§ **Try it**
What lines in the listing include "TEETH"? Return a copy of each.

§ **Input**
★ ★ ★ ★ ★ ★ ★
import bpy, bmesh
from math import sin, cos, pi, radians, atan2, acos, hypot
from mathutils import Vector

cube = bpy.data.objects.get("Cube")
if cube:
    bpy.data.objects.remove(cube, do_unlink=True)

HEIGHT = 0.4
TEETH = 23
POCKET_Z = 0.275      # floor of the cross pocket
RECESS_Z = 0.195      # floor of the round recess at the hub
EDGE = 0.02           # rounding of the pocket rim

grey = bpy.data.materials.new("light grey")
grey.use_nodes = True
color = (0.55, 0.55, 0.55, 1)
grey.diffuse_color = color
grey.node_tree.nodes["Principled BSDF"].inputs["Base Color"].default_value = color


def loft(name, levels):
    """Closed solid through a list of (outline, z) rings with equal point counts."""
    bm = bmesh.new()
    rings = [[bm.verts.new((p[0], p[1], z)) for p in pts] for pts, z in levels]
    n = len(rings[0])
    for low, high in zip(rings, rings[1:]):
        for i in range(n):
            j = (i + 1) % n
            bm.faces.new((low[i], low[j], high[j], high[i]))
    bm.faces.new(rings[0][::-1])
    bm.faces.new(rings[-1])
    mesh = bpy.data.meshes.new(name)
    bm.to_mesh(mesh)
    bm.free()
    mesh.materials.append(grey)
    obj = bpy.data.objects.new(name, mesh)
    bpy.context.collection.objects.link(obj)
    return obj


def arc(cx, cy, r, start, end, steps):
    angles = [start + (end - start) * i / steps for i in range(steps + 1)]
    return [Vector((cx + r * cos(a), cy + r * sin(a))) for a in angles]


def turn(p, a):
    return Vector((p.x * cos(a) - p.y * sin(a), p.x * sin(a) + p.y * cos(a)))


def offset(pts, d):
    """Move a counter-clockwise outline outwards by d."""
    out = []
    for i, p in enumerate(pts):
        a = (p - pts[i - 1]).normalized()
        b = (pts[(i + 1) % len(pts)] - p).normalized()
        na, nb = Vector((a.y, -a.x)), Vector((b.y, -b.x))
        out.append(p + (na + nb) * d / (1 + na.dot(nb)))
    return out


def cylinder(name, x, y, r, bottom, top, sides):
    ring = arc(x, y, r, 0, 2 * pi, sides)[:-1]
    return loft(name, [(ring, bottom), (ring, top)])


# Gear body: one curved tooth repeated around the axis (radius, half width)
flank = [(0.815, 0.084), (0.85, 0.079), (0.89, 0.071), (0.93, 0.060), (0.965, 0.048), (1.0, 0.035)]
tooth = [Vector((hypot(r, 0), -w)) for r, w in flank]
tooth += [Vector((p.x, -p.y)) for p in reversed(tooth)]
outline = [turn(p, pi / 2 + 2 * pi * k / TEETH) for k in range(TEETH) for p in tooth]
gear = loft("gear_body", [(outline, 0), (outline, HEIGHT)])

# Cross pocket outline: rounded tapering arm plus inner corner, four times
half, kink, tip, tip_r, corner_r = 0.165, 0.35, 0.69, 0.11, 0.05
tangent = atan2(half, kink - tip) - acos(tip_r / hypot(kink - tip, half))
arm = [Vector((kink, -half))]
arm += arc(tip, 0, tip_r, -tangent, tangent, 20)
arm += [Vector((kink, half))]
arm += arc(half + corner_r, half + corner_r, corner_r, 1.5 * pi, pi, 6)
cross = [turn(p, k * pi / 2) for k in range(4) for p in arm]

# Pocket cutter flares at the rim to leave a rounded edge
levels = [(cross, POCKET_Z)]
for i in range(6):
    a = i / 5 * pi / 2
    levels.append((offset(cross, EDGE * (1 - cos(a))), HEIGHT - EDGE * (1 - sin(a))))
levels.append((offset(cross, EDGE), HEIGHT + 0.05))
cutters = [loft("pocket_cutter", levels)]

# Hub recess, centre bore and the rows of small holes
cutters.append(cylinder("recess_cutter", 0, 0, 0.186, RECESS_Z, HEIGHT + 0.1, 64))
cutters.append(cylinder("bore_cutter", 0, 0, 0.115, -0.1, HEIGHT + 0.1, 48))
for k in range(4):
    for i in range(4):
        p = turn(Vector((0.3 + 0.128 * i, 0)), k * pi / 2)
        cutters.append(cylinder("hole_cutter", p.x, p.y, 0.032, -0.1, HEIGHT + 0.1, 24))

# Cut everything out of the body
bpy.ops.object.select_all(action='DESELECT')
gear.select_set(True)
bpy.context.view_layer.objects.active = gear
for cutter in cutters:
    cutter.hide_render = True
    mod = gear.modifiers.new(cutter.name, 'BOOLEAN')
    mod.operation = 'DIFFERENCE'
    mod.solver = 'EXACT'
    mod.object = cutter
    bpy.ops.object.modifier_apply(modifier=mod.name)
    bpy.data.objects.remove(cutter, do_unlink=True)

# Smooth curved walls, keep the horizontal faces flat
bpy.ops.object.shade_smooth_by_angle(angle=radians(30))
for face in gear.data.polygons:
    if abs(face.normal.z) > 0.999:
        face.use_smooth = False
★ ★ ★ ★ ★ ★ ★
§ **Your response**
TEETH = 23
outline = [turn(p, pi / 2 + 2 * pi * k / TEETH) for k in range(TEETH) for p in tooth]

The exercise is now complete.